Absinthe was banned in the early 1900s not because of its high alcohol content but because of the wormwood in it. Dr Valentin Magnan tested worwmood on guinea pigs in 1845 and found that a guinea pig given wormwood oil had convulsions, whereas, a guinea pig given alcohol just got drunk. By 1872 Magnan had isolated the chemical thujone from wormwood and, after tests on dogs, established that thujone was far more dangerous than ethanol (alcohol) and so Absinthe was much more harmful than other types of spirits. He and others in the medical profession were convinced that thujone was psychoactive and caused psychedelic effects.
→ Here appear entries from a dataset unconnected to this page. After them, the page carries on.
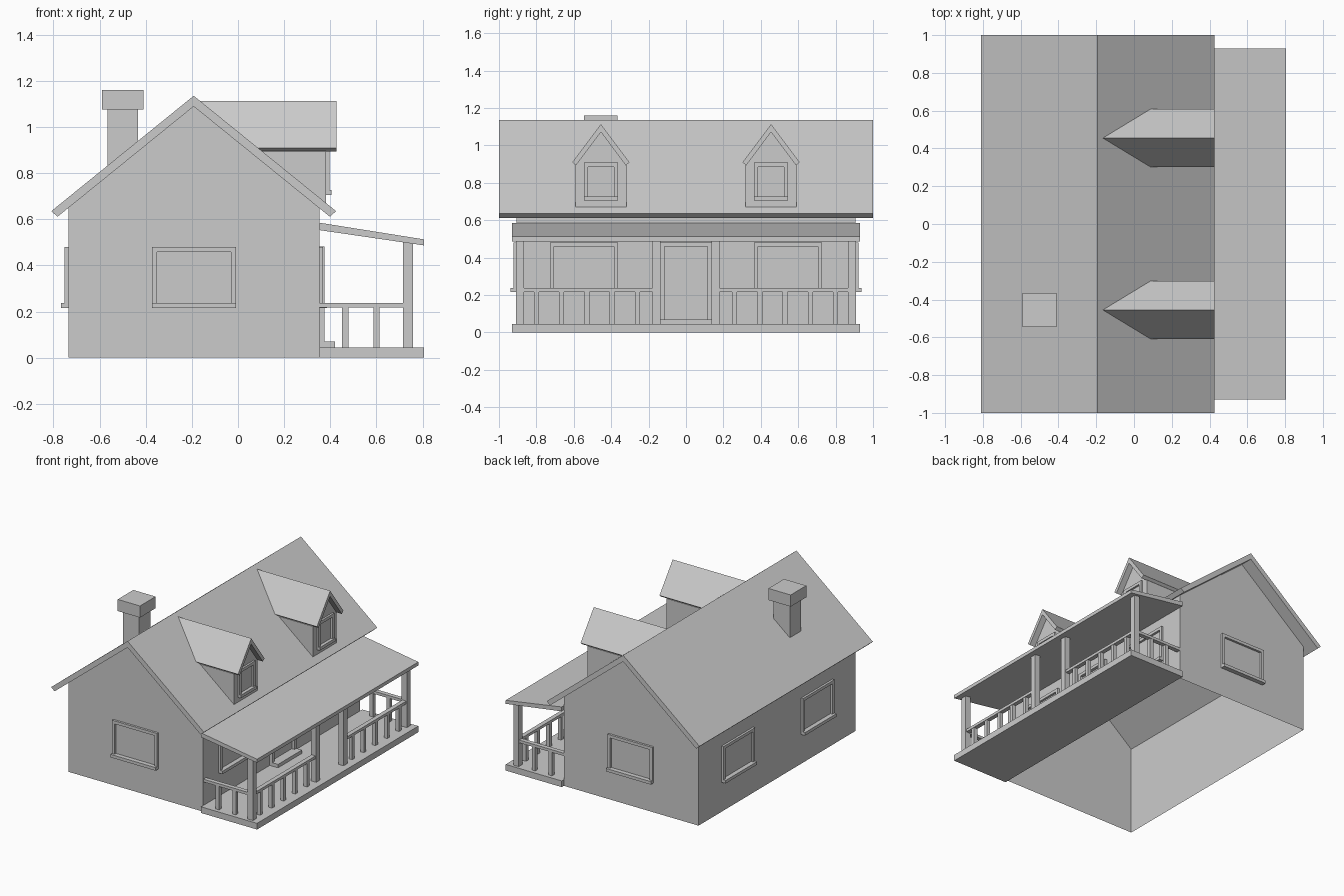
import bpy, bmesh, math
from mathutils import Matrix, Vector

if "Cube" in bpy.data.objects:
    bpy.data.objects.remove(bpy.data.objects["Cube"], do_unlink=True)

mat = bpy.data.materials.new("plain_grey")
mat.use_nodes = True
GREY = (0.6, 0.6, 0.6, 1)
mat.diffuse_color = GREY
mat.node_tree.nodes["Principled BSDF"].inputs["Base Color"].default_value = GREY

# Main dimensions
WALL_L, WALL_R, WALL_Y = -0.735, 0.353, 0.905
RIDGE_X, RIDGE_Z, SLOPE = -0.192, 1.135, 0.81
FLOOR = 0.045
POST_X, POST_Y = 0.736, 0.888


def finish(name, bm):
    bmesh.ops.recalc_face_normals(bm, faces=bm.faces)
    mesh = bpy.data.meshes.new(name)
    bm.to_mesh(mesh)
    bm.free()
    mesh.materials.append(mat)
    obj = bpy.data.objects.new(name, mesh)
    bpy.context.collection.objects.link(obj)
    return obj


def loft(name, start, end):
    """Closed solid between two matching outlines."""
    bm = bmesh.new()
    a = [bm.verts.new(p) for p in start]
    b = [bm.verts.new(p) for p in end]
    bm.faces.new(a)
    bm.faces.new(b)
    for i in range(len(a)):
        j = (i + 1) % len(a)
        bm.faces.new((a[i], a[j], b[j], b[i]))
    return finish(name, bm)


def box(name, x0, x1, y0, y1, z0, z1):
    base = [(x0, y0), (x1, y0), (x1, y1), (x0, y1)]
    return loft(name, [(x, y, z0) for x, y in base], [(x, y, z1) for x, y in base])


def prism_y(name, profile, half):
    return loft(name, [(x, -half, z) for x, z in profile], [(x, half, z) for x, z in profile])


def roof_z(x, drop=0.0):
    return RIDGE_Z - drop - SLOPE * abs(x - RIDGE_X)


def place(obj, origin, angle):
    obj.data.transform(Matrix.Translation(Vector(origin)) @ Matrix.Rotation(angle, 4, 'Z'))


def trim(name, origin, angle, half, z0, z1, depth, border=0.022):
    """Rectangular frame facing local -y, open in the middle."""
    def ring(inset, y):
        h = half - inset
        return [bm.verts.new((x, y, z)) for x, z in
                ((-h, z0 + inset), (h, z0 + inset), (h, z1 - inset), (-h, z1 - inset))]
    bm = bmesh.new()
    loops = [ring(0, 0), ring(0, -depth), ring(border, -depth), ring(border, 0)]
    for a, b in zip(loops, loops[1:]):
        for i in range(4):
            j = (i + 1) % 4
            bm.faces.new((a[i], a[j], b[j], b[i]))
    place(finish(name + "_frame", bm), origin, angle)


def window(name, origin, angle, half=0.182, z0=0.215, z1=0.48, depth=0.016, sill=0.033):
    trim(name, origin, angle, half, z0, z1, depth)
    place(box(name + "_sill", -half, half, -sill, 0, z0, z0 + 0.022), origin, angle)


# House walls, open underneath and closed above by the roof
bm = bmesh.new()
outline = [(WALL_L, 0), (WALL_L, roof_z(WALL_L, 0.03)), (RIDGE_X, roof_z(RIDGE_X, 0.03)),
           (WALL_R, roof_z(WALL_R, 0.03)), (WALL_R, 0)]
front, back = [[bm.verts.new((x, y, z)) for x, z in outline] for y in (-WALL_Y, WALL_Y)]
bm.faces.new(front)
bm.faces.new(back)
for i, j in ((0, 1), (3, 4)):
    bm.faces.new((front[i], front[j], back[j], back[i]))
finish("house_walls", bm)

# Main roof slab
tip, inner = 0.617, 0.59
prism_y("main_roof", [
    (RIDGE_X - tip, roof_z(RIDGE_X - tip)), (RIDGE_X, RIDGE_Z),
    (RIDGE_X + tip, roof_z(RIDGE_X + tip)),
    (RIDGE_X + inner, roof_z(RIDGE_X + inner, 0.046)), (RIDGE_X, RIDGE_Z - 0.046),
    (RIDGE_X - inner, roof_z(RIDGE_X - inner, 0.046))], 1.0)

# Chimney, cut to the slope at its foot
cx, cy, r = -0.5, -0.455, 0.066
corners = [(cx - r, cy - r), (cx + r, cy - r), (cx + r, cy + r), (cx - r, cy + r)]
loft("chimney_shaft", [(x, y, roof_z(x, 0.015)) for x, y in corners],
     [(x, y, 1.075) for x, y in corners])
r = 0.09
box("chimney_cap", cx - r, cx + r, cy - r, cy + r, 1.075, 1.16)


# Dormers, cut to the slope at the back
def dormer_part(name, profile, cy, x_front):
    loft(name, [(x_front, cy + y, z) for y, z in profile],
         [(RIDGE_X + (RIDGE_Z - 0.012 - z) / SLOPE, cy + y, z) for y, z in profile])


for side, cy in (("right", -0.455), ("left", 0.455)):
    dormer_part(side + "_dormer_walls",
                [(-0.137, 0.665), (0.137, 0.665), (0.137, 0.893), (0, 1.078), (-0.137, 0.893)],
                cy, 0.382)
    dormer_part(side + "_dormer_roof",
                [(-0.153, 0.909), (0, 1.113), (0.153, 0.909),
                 (0.133, 0.893), (0, 1.071), (-0.133, 0.893)], cy, 0.426)
    window(side + "_dormer_window", (0.382, cy, 0), math.pi / 2,
           0.091, 0.705, 0.907, 0.014, 0.024)

# Wall windows
mid = (WALL_L + WALL_R) / 2
window("front_window", (mid, -WALL_Y, 0), 0)
window("back_window", (mid, WALL_Y, 0), math.pi)
for side, s in (("right", -1), ("left", 1)):
    window(side + "_porch_window", (WALL_R, s * 0.546, 0), math.pi / 2)
    window(side + "_rear_window", (WALL_L, s * 0.457, 0), -math.pi / 2)

# Door frame and threshold
trim("door", (WALL_R, 0, 0), math.pi / 2, 0.138, FLOOR, 0.482, 0.022)
box("door_step", WALL_R, 0.42, -0.138, 0.138, FLOOR, 0.07)

# Porch floor and lean-to roof
box("porch_floor", WALL_R, 0.805, -0.93, 0.93, 0, FLOOR)
prism_y("porch_roof", [(WALL_R, 0.585), (0.805, 0.513), (0.805, 0.487), (WALL_R, 0.553)], 0.93)

# Porch posts, rails and balusters
P, B, R = 0.0215, 0.0135, 0.016
RAIL = (0.217, 0.237)
for side, s in (("right", -1), ("left", 1)):
    for label, y in (("corner", POST_Y), ("middle", 0.158)):
        box(f"{side}_{label}_post", POST_X - P, POST_X + P, s * y - P, s * y + P, FLOOR, 0.5)
    ends = sorted((s * (0.158 + P), s * (POST_Y - P)))
    box(side + "_long_rail", POST_X - R, POST_X + R, *ends, *RAIL)
    box(side + "_end_rail", WALL_R, POST_X - P, s * POST_Y - R, s * POST_Y + R, *RAIL)
    spots = [(POST_X, s * (0.26 + 0.135 * i)) for i in range(5)]
    spots += [(0.465, s * POST_Y), (0.6, s * POST_Y)]
    for i, (x, y) in enumerate(spots):
        box(f"{side}_baluster_{i + 1}", x - B, x + B, y - B, y + B, FLOOR, RAIL[0])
Absinthe was therefore banned.

Even in 1975, a nature magazine claimed that a thujone molecule was similar in structure to THC from the drug cannabis and that they therefore acted in a similar manner.

We now know that all these claims are inaccurate and false. Thujone is not like THC, although it does act on the GABA receptors of the brain, when taken in large amounts. We also know from testing Absinthes, including vintage Absinthe, that Absinthe only contains very small amounts of thujone, nowhere near enough to be harmful. You would have to drink vast amounts of Absinthe and die of alcohol poisoning before suffering any effects from thujone!

Although Absinthe will not cause us to hallucinate or convulse, it is a highly alcoholic drink which needs to be consumed with care because it will get you drunk quite quickly.

What is Absinthe proof?

Let’s see what the proof of well-known brands of Absinthe is:-

Lucid Absinthe 62% abv (124 proof)

La Clandestine Absinthe 53% abv (106 proof)

Sebor 55% abv (110 proof)

Pere Kermanns 60% abv (120 proof)

Pernod Absinthe 68% abv (136 proof0

Mari Mayans Collectors 70 70% abv (140 proof)

La Fee XS Absinthe Suisse 53% abv (106 proof)

La Fee XS Absinthe Francaise 68% abv (136 proof)

La Fee Bohemian 70% abv (140 proof)

La Fee Parisian 68% abv (136 proof)

Kubler 53 53% abv (106 proof)

Doubs Mystique Carte D’Or 65% abv (130 proof)

Roquette 1797 75% abv (150 proof)

Jade PF 1901 68% abv (136 proof)

Jade Edouard 72% abv (144 proof)

Jade Verte Suisse 65% abv (130 proof)

Jade Nouvelle Orleans 68% abv (136 proof)

If we compare that to other alcoholic beverages we can see that Absinthe is very strong:-

Absolut Blue Vodka 40% abv (80 proof)

Jose Cuervo Gold Tequila 38% abv (76 proof)

Beer tends to be 4 or 5% alcohol by volume (8-10 proof).

Table Wine 9-12% alcohol by volume (18-24 proof).

Johnnie Walker Black Label Scotch Whisky 40% alcohol by volume (80 proof).

Everclear 95% abv (190 proof)

If you make homemade Absinthe using essences from AbsintheKit.com then your homemade Absinthe’s proof will depend on what neutral alcohol you use.

What is Absinthe proof? Very high is the answer!